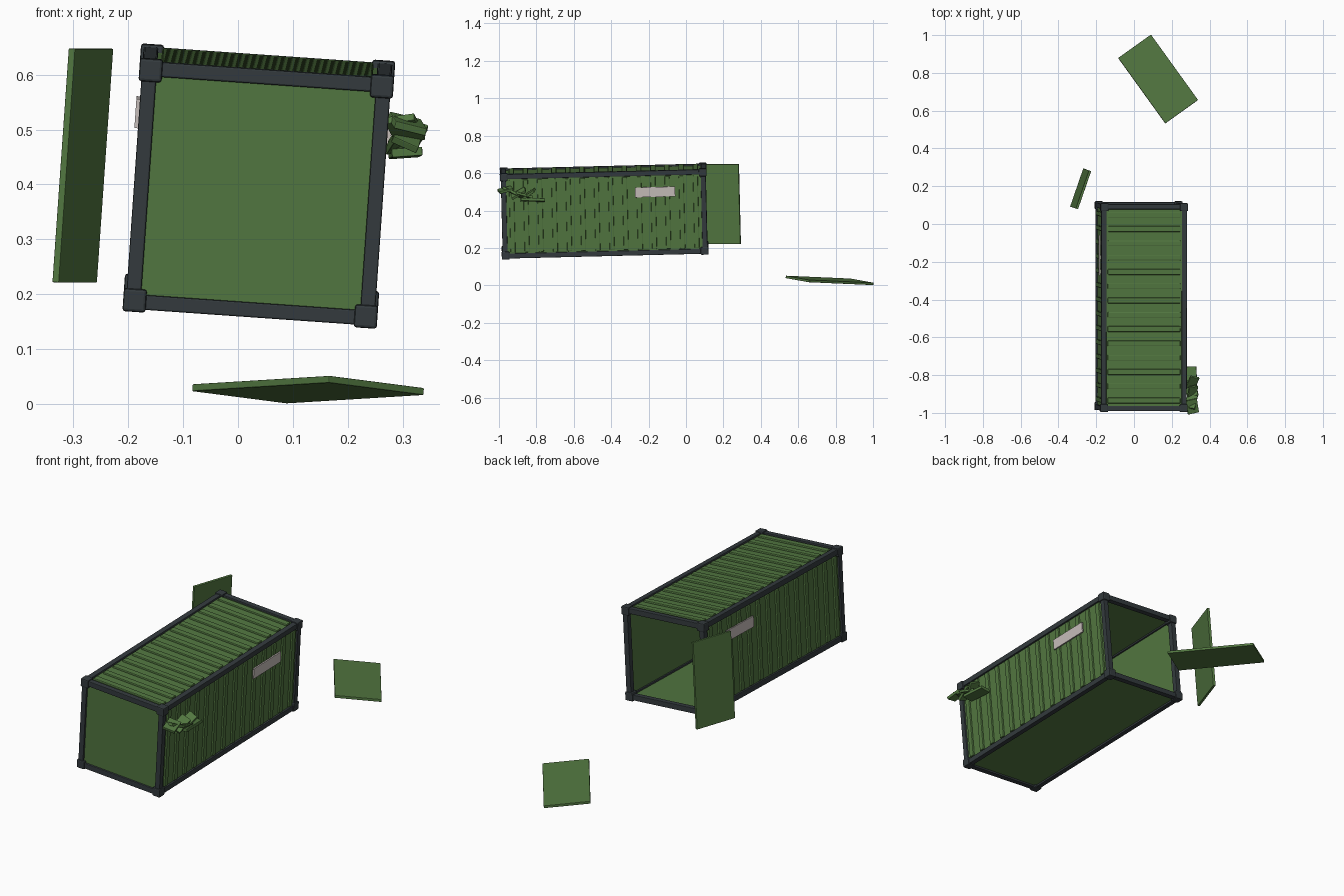
import bpy, bmesh, math
from mathutils import Matrix, Vector, Euler

if "Cube" in bpy.data.objects:
    bpy.data.objects.remove(bpy.data.objects["Cube"])


def material(name, rgb):
    m = bpy.data.materials.new(name)
    m.diffuse_color = (*rgb, 1)
    m.use_nodes = True
    m.node_tree.nodes["Principled BSDF"].inputs["Base Color"].default_value = m.diffuse_color
    return m


GREEN = material("container_green", (0.085, 0.185, 0.052))
DARK = material("frame_dark_grey", (0.034, 0.043, 0.048))
LABEL = material("label_pale_grey", (0.58, 0.52, 0.50))


def boxes(name, items, mat, matrix, bevel=0.0):
    """One object made of several boxes: (centre, size[, euler degrees])."""
    bm = bmesh.new()
    for it in items:
        rot = Euler([math.radians(a) for a in it[2]]).to_matrix().to_4x4() if len(it) > 2 else Matrix()
        m = Matrix.Translation(it[0]) @ rot @ Matrix.Diagonal((*it[1], 1))
        bmesh.ops.create_cube(bm, size=1, matrix=m)
    if bevel:
        bmesh.ops.bevel(bm, geom=bm.edges[:], offset=bevel, segments=2,
                        profile=0.5, affect='EDGES')
    me = bpy.data.meshes.new(name)
    bm.to_mesh(me)
    bm.free()
    me.materials.append(mat)
    ob = bpy.data.objects.new(name, me)
    bpy.context.collection.objects.link(ob)
    ob.matrix_world = matrix
    return ob


# Container pose: rolled 4 degrees, pitched 1.4 degrees
ROT = Matrix.Rotation(math.radians(4), 4, 'Y') @ Matrix.Rotation(math.radians(1.4), 4, 'X')
BODY = Matrix.Translation((0.038, -0.4375, 0.397)) @ ROT
W, L, H = 0.232, 0.553, 0.231      # half sizes
T = 0.01                           # panel thickness
IN = 0.014                         # panel inset from the outer hull
S = (-1, 1)

# Frame beams and corner blocks
B, C, G = 0.027, 0.042, 0.005
bx, by, bz = W - G - B / 2, L - G - B / 2, H - G - B / 2
boxes("frame_posts", [((i * bx, j * by, 0), (B, B, 2 * H - C)) for i in S for j in S], DARK, BODY, 0.003)
boxes("frame_cross_beams", [((0, j * by, k * bz), (2 * W - C, B, B)) for j in S for k in S], DARK, BODY, 0.003)
boxes("frame_long_rails", [((i * bx, 0, k * bz), (B, 2 * L - C, B)) for i in S for k in S], DARK, BODY, 0.003)
boxes("corner_blocks", [((i * (W - C / 2), j * (L - C / 2), k * (H - C / 2)), (C, C, C))
                        for i in S for j in S for k in S], DARK, BODY, 0.005)

# Panels (rear end stays open)
px, py, pz = W - IN - T / 2, L - IN - T / 2, H - IN - T / 2
boxes("side_panels", [((i * px, 0, 0), (T, 2 * L - 0.03, 2 * H - 0.03)) for i in S], GREEN, BODY)
boxes("roof_panel", [((0, 0, pz), (2 * W - 0.03, 2 * L - 0.03, T))], GREEN, BODY)
boxes("floor_panel", [((0, 0, -pz), (2 * W - 0.03, 2 * L - 0.03, T))], GREEN, BODY)
boxes("front_panel", [((0, -py, 0), (2 * W - 0.03, T, 2 * H - 0.03))], GREEN, BODY)

# Corrugation ribs on the roof and both sides
ys = [(n - 6.5) * 0.0757 for n in range(14)]
boxes("roof_ribs", [((0, y, H - IN), (0.386, 0.03, 0.018)) for y in ys], GREEN, BODY, 0.004)
boxes("side_ribs", [((i * (W - IN), y, 0), (0.018, 0.026, 0.39)) for i in S for y in ys], GREEN, BODY, 0.004)

# Pale label plates on both sides
boxes("side_labels", [((i * (W - 0.002), 0.275, 0.112), (0.007, 0.215, 0.053)) for i in S], LABEL, BODY)

# Torn metal at the front right top corner
boxes("torn_metal", [
    ((0.262, -0.525, 0.145), (0.060, 0.075, 0.014), (12, 10, 12)),
    ((0.258, -0.495, 0.135), (0.055, 0.090, 0.014), (-25, -12, -10)),
    ((0.264, -0.455, 0.125), (0.050, 0.085, 0.014), (30, 20, 5)),
    ((0.260, -0.430, 0.110), (0.060, 0.090, 0.014), (-18, -15, 14)),
    ((0.264, -0.400, 0.120), (0.050, 0.080, 0.014), (35, 14, -12)),
    ((0.262, -0.380, 0.088), (0.056, 0.130, 0.016), (-3, -8, 3)),
], GREEN, BODY, 0.002)

# Loose doors: one still upright beside the opening, one lying on the ground
door = [((0, 0, 0), (0.013, 0.214, 0.427))]
upright = Matrix.Translation((-0.2825, 0.186, 0.4345)) @ ROT @ Matrix.Rotation(math.radians(-19), 4, 'Z')
boxes("upright_door", door, GREEN, upright, 0.002)

u = Vector((0.245, -0.34, 0.015)).normalized()
v = Vector((-0.17, -0.122, 0.022))
v = (v - u * v.dot(u)).normalized()
n = v.cross(u)
if n.z < 0:
    n = -n
    v = -v
basis = Matrix((n, v, u)).transposed().to_4x4()
boxes("fallen_door", door, GREEN, Matrix.Translation((0.1275, 0.7675, 0.0265)) @ basis, 0.002)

Description of the task: The entries above are to be copied exactly, with every picture left out.

Task output:
import bpy, bmesh, math
from mathutils import Matrix, Vector, Euler

if "Cube" in bpy.data.objects:
    bpy.data.objects.remove(bpy.data.objects["Cube"])


def material(name, rgb):
    m = bpy.data.materials.new(name)
    m.diffuse_color = (*rgb, 1)
    m.use_nodes = True
    m.node_tree.nodes["Principled BSDF"].inputs["Base Color"].default_value = m.diffuse_color
    return m


GREEN = material("container_green", (0.085, 0.185, 0.052))
DARK = material("frame_dark_grey", (0.034, 0.043, 0.048))
LABEL = material("label_pale_grey", (0.58, 0.52, 0.50))


def boxes(name, items, mat, matrix, bevel=0.0):
    """One object made of several boxes: (centre, size[, euler degrees])."""
    bm = bmesh.new()
    for it in items:
        rot = Euler([math.radians(a) for a in it[2]]).to_matrix().to_4x4() if len(it) > 2 else Matrix()
        m = Matrix.Translation(it[0]) @ rot @ Matrix.Diagonal((*it[1], 1))
        bmesh.ops.create_cube(bm, size=1, matrix=m)
    if bevel:
        bmesh.ops.bevel(bm, geom=bm.edges[:], offset=bevel, segments=2,
                        profile=0.5, affect='EDGES')
    me = bpy.data.meshes.new(name)
    bm.to_mesh(me)
    bm.free()
    me.materials.append(mat)
    ob = bpy.data.objects.new(name, me)
    bpy.context.collection.objects.link(ob)
    ob.matrix_world = matrix
    return ob


# Container pose: rolled 4 degrees, pitched 1.4 degrees
ROT = Matrix.Rotation(math.radians(4), 4, 'Y') @ Matrix.Rotation(math.radians(1.4), 4, 'X')
BODY = Matrix.Translation((0.038, -0.4375, 0.397)) @ ROT
W, L, H = 0.232, 0.553, 0.231      # half sizes
T = 0.01                           # panel thickness
IN = 0.014                         # panel inset from the outer hull
S = (-1, 1)

# Frame beams and corner blocks
B, C, G = 0.027, 0.042, 0.005
bx, by, bz = W - G - B / 2, L - G - B / 2, H - G - B / 2
boxes("frame_posts", [((i * bx, j * by, 0), (B, B, 2 * H - C)) for i in S for j in S], DARK, BODY, 0.003)
boxes("frame_cross_beams", [((0, j * by, k * bz), (2 * W - C, B, B)) for j in S for k in S], DARK, BODY, 0.003)
boxes("frame_long_rails", [((i * bx, 0, k * bz), (B, 2 * L - C, B)) for i in S for k in S], DARK, BODY, 0.003)
boxes("corner_blocks", [((i * (W - C / 2), j * (L - C / 2), k * (H - C / 2)), (C, C, C))
                        for i in S for j in S for k in S], DARK, BODY, 0.005)

# Panels (rear end stays open)
px, py, pz = W - IN - T / 2, L - IN - T / 2, H - IN - T / 2
boxes("side_panels", [((i * px, 0, 0), (T, 2 * L - 0.03, 2 * H - 0.03)) for i in S], GREEN, BODY)
boxes("roof_panel", [((0, 0, pz), (2 * W - 0.03, 2 * L - 0.03, T))], GREEN, BODY)
boxes("floor_panel", [((0, 0, -pz), (2 * W - 0.03, 2 * L - 0.03, T))], GREEN, BODY)
boxes("front_panel", [((0, -py, 0), (2 * W - 0.03, T, 2 * H - 0.03))], GREEN, BODY)

# Corrugation ribs on the roof and both sides
ys = [(n - 6.5) * 0.0757 for n in range(14)]
boxes("roof_ribs", [((0, y, H - IN), (0.386, 0.03, 0.018)) for y in ys], GREEN, BODY, 0.004)
boxes("side_ribs", [((i * (W - IN), y, 0), (0.018, 0.026, 0.39)) for i in S for y in ys], GREEN, BODY, 0.004)

# Pale label plates on both sides
boxes("side_labels", [((i * (W - 0.002), 0.275, 0.112), (0.007, 0.215, 0.053)) for i in S], LABEL, BODY)

# Torn metal at the front right top corner
boxes("torn_metal", [
    ((0.262, -0.525, 0.145), (0.060, 0.075, 0.014), (12, 10, 12)),
    ((0.258, -0.495, 0.135), (0.055, 0.090, 0.014), (-25, -12, -10)),
    ((0.264, -0.455, 0.125), (0.050, 0.085, 0.014), (30, 20, 5)),
    ((0.260, -0.430, 0.110), (0.060, 0.090, 0.014), (-18, -15, 14)),
    ((0.264, -0.400, 0.120), (0.050, 0.080, 0.014), (35, 14, -12)),
    ((0.262, -0.380, 0.088), (0.056, 0.130, 0.016), (-3, -8, 3)),
], GREEN, BODY, 0.002)

# Loose doors: one still upright beside the opening, one lying on the ground
door = [((0, 0, 0), (0.013, 0.214, 0.427))]
upright = Matrix.Translation((-0.2825, 0.186, 0.4345)) @ ROT @ Matrix.Rotation(math.radians(-19), 4, 'Z')
boxes("upright_door", door, GREEN, upright, 0.002)

u = Vector((0.245, -0.34, 0.015)).normalized()
v = Vector((-0.17, -0.122, 0.022))
v = (v - u * v.dot(u)).normalized()
n = v.cross(u)
if n.z < 0:
    n = -n
    v = -v
basis = Matrix((n, v, u)).transposed().to_4x4()
boxes("fallen_door", door, GREEN, Matrix.Translation((0.1275, 0.7675, 0.0265)) @ basis, 0.002)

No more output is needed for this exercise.